Furthermore, brokers have seen their client base grow significantly (yes, BUX too!). In the Netherlands, the number of households investing has increased by 17% to 1.75 million in 2020 compared to the year before (FD 2020). The improved accessibility to the financial markets seems to push stock prices up and increase price volatility. This, together with the increased willingness to take risks by retail investors, has pushed markets to record-high levels. Software firm Yodlee even observed that in the US, a significant part of the social checks that are part of the government’s Covid-19 support for households is injected straight into the stock market. More importantly, Central Banks, most notably the ECB and the FED, are buying bonds (public+private) and ETF’s on a mass-scale, to keep the economy from sliding into a depression. Meanwhile, Rating agencies like Moody’s, Fitch, and Standard and Poor’s have adjusted their ratings on several companies in the S&P 500 downwards. As a result, it is harder for companies to attract new credit, potentially hurting their business.

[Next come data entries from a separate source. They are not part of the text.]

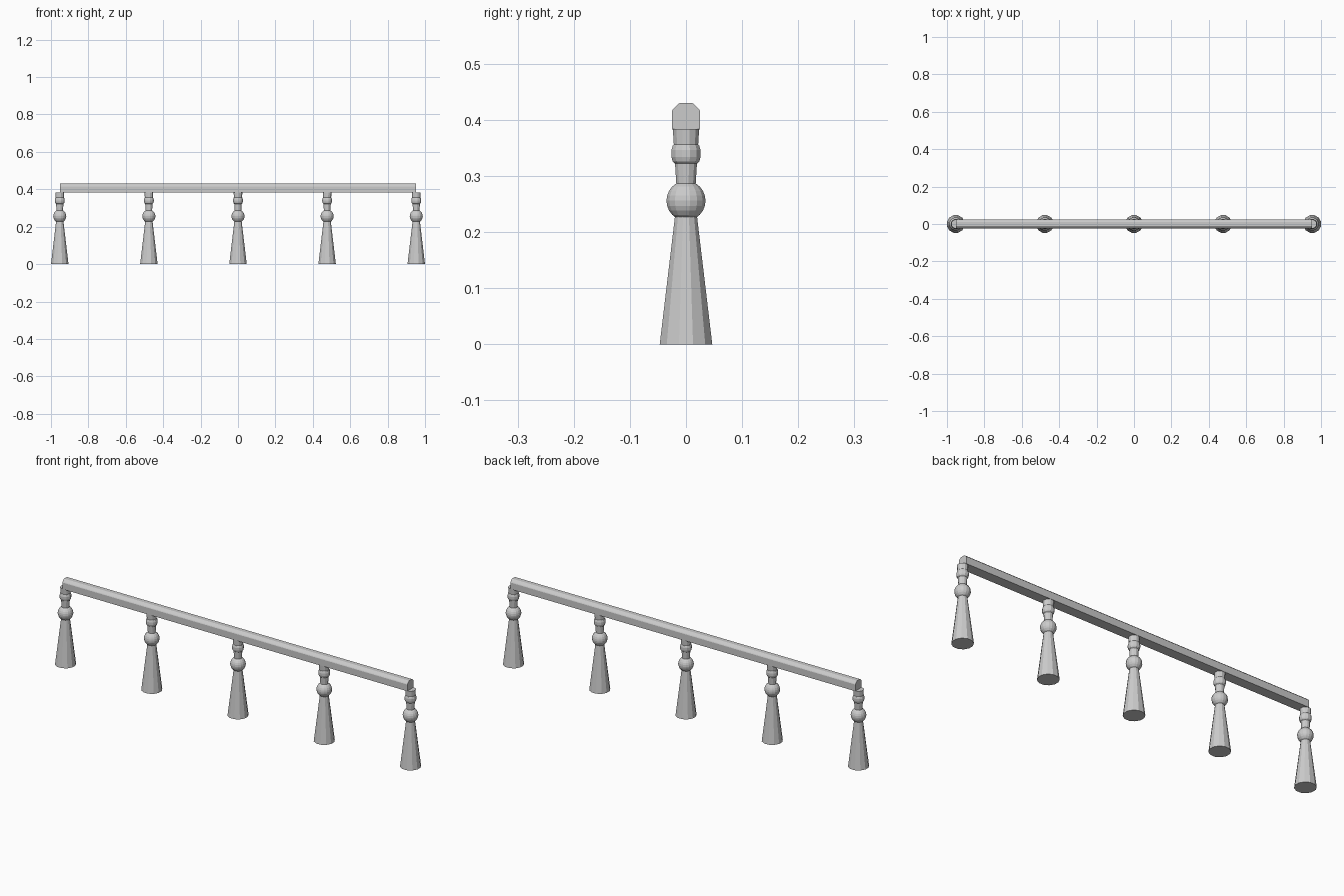
import bpy, bmesh, math

if "Cube" in bpy.data.objects:
    bpy.data.objects.remove(bpy.data.objects["Cube"])

grey = bpy.data.materials.new("light grey")
grey.diffuse_color = (0.6, 0.6, 0.6, 1)
grey.use_nodes = True
grey.node_tree.nodes["Principled BSDF"].inputs["Base Color"].default_value = grey.diffuse_color


def finish(name, bm):
    bmesh.ops.recalc_face_normals(bm, faces=bm.faces)
    mesh = bpy.data.meshes.new(name)
    bm.to_mesh(mesh)
    bm.free()
    mesh.materials.append(grey)
    obj = bpy.data.objects.new(name, mesh)
    bpy.context.collection.objects.link(obj)
    return obj


def lathe(name, profile, sides, x):
    """Closed turned part from (radius, z) points, with flats facing the axes."""
    bm = bmesh.new()
    rings = []
    for r, z in profile:
        ring = []
        for i in range(sides):
            a = 2 * math.pi * (i + 0.5) / sides
            ring.append(bm.verts.new((x + r * math.cos(a), r * math.sin(a), z)))
        rings.append(ring)
    for lo, hi in zip(rings, rings[1:]):
        for i in range(sides):
            j = (i + 1) % sides
            bm.faces.new((lo[i], lo[j], hi[j], hi[i]))
    bm.faces.new(rings[0])
    bm.faces.new(rings[-1])
    return finish(name, bm)


def ball_profile(radius, centre, steps=10):
    # circle arc trimmed just short of the poles
    pts = []
    for k in range(steps + 1):
        a = math.radians(-75 + 150 * k / steps)
        pts.append((radius * math.cos(a), centre + radius * math.sin(a)))
    return pts


# Five turned balusters
for n in range(5):
    x = (n - 2) * 0.4765
    lathe(f"baluster_foot_{n}", [(0.0485, 0), (0.0195, 0.235)], 12, x)
    lathe(f"baluster_ball_{n}", ball_profile(0.0355, 0.256), 16, x)
    lathe(f"baluster_neck_{n}", [(0.0175, 0.28), (0.0243, 0.384)], 12, x)
    lathe(f"baluster_collar_{n}",
          [(0.020, 0.322), (0.0245, 0.326), (0.027, 0.334), (0.027, 0.346),
           (0.0245, 0.354), (0.021, 0.358)], 12, x)

# Handrail with chamfered top edges, extruded along x
section = [(-0.025, 0.383), (0.025, 0.383), (0.025, 0.416), (0.023, 0.4195),
           (0.0145, 0.428), (0.011, 0.43), (-0.011, 0.43), (-0.0145, 0.428),
           (-0.023, 0.4195), (-0.025, 0.416)]
bm = bmesh.new()
end = bm.faces.new([bm.verts.new((-0.953, y, z)) for y, z in section])
out = bmesh.ops.extrude_face_region(bm, geom=[end], use_keep_orig=True)
bmesh.ops.translate(bm, vec=(1.906, 0, 0),
                    verts=[v for v in out["geom"] if isinstance(v, bmesh.types.BMVert)])
finish("handrail", bm)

At the same time, interest levels are at historic lows and public and private debts are rising around the world. The markets seem to disconnect more and more from the real economy. Apart from most tech stocks the pandemic has hurt many companies significantly. This leads to the question of whether the current stock prices are justified. Is it a logical consequence of the enormous increase in the money supply and government spending? Investors do not seem to care at the moment. Stock and housing prices are approaching all-time highs. The big question is whether these levels are sustainable.
Or is it just a matter that the economy post corona is already priced in and enormous growth is to be expected? Let us know what you think!